Activity: Report each line of the entries that includes "objects" by copying it.

Data to use:
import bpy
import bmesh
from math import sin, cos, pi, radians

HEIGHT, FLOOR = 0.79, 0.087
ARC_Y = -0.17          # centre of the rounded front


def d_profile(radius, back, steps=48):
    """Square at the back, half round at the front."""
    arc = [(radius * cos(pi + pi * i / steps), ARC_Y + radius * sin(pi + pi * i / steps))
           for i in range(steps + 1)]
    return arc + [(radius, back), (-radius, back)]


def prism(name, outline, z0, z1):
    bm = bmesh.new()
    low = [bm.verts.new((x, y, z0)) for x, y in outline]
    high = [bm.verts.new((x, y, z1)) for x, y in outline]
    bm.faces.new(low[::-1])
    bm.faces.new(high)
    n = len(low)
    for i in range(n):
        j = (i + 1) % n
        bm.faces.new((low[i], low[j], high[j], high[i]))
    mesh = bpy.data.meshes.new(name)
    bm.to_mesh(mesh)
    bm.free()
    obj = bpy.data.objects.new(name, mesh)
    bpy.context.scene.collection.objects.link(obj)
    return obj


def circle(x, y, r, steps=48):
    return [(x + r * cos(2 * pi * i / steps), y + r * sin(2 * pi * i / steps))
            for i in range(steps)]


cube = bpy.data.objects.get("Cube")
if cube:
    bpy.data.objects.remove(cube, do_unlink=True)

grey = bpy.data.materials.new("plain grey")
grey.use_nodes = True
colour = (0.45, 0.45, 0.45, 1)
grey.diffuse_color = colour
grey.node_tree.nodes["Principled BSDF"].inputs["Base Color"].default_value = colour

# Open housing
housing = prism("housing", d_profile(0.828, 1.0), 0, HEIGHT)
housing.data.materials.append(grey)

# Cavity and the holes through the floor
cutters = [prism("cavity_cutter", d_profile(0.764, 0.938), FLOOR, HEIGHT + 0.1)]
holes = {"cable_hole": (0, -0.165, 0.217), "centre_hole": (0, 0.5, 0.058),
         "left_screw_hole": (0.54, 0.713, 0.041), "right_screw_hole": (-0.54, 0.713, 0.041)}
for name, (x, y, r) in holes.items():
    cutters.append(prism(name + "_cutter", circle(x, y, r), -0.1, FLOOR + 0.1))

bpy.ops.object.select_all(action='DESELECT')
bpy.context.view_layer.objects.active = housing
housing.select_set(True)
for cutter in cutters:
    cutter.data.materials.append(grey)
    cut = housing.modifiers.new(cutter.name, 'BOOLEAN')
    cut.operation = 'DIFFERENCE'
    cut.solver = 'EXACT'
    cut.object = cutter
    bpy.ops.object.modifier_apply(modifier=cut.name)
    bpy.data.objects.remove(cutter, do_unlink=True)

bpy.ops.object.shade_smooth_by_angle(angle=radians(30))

---

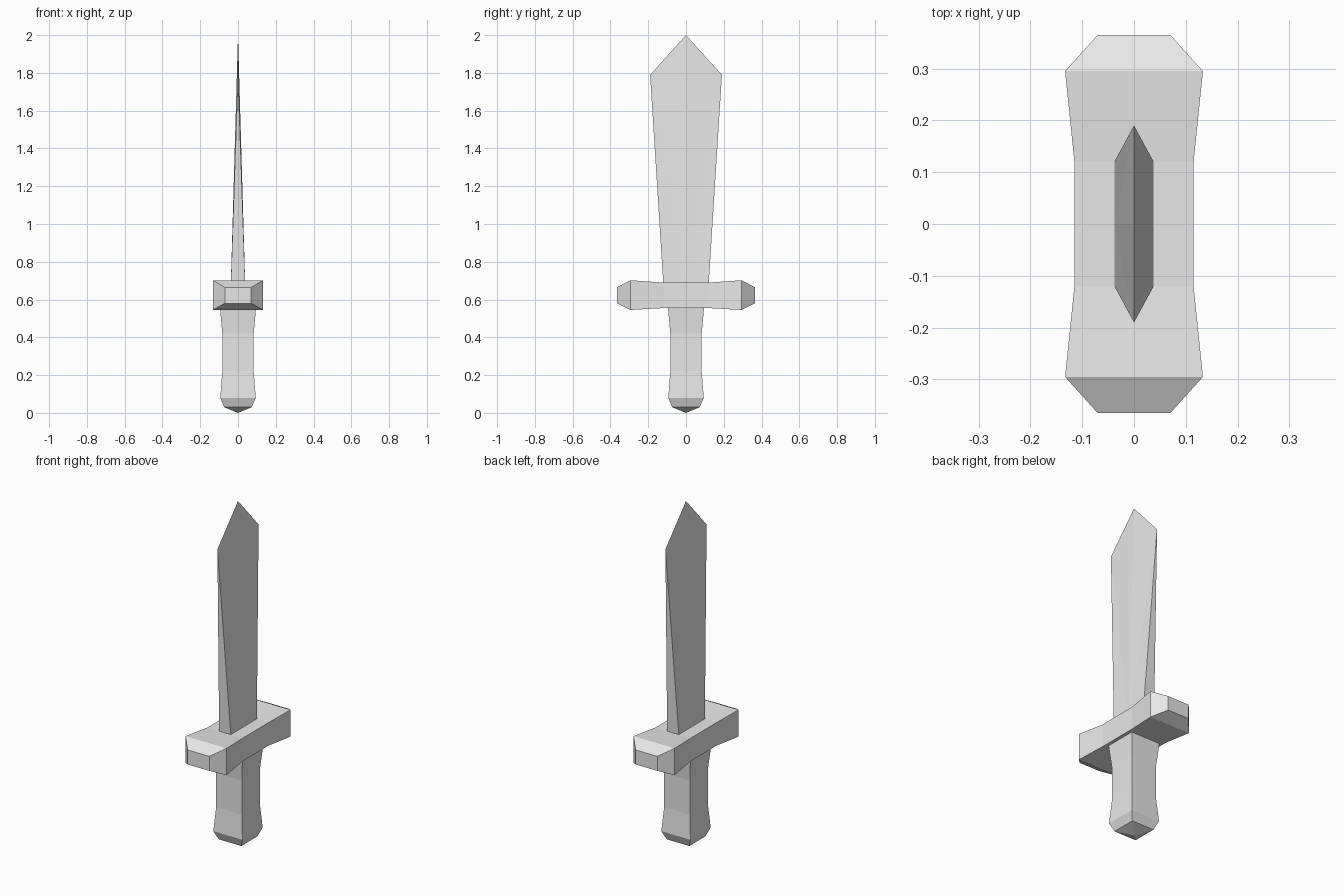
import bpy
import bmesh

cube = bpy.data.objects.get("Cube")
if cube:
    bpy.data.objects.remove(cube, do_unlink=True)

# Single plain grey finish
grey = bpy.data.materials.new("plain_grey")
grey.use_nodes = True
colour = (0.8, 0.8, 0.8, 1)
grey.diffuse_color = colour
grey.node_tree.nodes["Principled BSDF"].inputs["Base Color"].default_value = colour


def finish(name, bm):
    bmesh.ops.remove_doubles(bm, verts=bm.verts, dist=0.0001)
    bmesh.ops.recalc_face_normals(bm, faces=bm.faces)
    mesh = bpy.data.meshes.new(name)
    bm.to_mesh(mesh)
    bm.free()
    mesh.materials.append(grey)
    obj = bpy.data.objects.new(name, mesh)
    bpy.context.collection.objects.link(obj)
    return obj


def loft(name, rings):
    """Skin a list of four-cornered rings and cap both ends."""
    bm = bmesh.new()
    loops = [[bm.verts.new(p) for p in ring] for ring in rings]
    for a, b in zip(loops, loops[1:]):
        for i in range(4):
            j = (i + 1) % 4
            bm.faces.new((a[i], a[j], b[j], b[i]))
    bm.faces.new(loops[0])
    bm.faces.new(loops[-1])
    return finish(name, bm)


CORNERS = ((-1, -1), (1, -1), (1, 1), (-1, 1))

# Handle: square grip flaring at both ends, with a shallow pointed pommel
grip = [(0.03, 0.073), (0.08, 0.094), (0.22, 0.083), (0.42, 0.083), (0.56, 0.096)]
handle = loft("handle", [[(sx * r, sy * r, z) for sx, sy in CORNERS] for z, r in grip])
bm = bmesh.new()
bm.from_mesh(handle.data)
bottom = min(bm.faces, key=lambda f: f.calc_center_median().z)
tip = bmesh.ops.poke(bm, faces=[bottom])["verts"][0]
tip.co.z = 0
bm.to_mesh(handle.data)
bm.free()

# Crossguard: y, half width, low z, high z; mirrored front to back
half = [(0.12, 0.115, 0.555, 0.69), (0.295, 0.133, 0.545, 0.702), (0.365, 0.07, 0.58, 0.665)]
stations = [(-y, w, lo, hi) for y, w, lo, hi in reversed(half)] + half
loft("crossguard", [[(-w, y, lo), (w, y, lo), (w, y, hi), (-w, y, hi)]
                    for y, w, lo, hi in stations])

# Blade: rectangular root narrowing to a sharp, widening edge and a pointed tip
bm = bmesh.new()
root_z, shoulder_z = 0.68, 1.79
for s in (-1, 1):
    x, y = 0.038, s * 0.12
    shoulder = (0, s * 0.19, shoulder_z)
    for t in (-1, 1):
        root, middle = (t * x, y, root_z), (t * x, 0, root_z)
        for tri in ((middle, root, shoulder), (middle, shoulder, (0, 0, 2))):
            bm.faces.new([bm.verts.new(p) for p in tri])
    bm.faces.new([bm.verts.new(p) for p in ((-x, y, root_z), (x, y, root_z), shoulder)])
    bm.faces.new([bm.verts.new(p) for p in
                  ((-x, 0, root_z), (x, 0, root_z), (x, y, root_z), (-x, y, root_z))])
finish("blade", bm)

Answer to the exercise:
    obj = bpy.data.objects.new(name, mesh)
    bpy.context.scene.collection.objects.link(obj)
cube = bpy.data.objects.get("Cube")
    bpy.data.objects.remove(cube, do_unlink=True)
bpy.context.view_layer.objects.active = housing
    bpy.data.objects.remove(cutter, do_unlink=True)
cube = bpy.data.objects.get("Cube")
    bpy.data.objects.remove(cube, do_unlink=True)
    obj = bpy.data.objects.new(name, mesh)
    bpy.context.collection.objects.link(obj)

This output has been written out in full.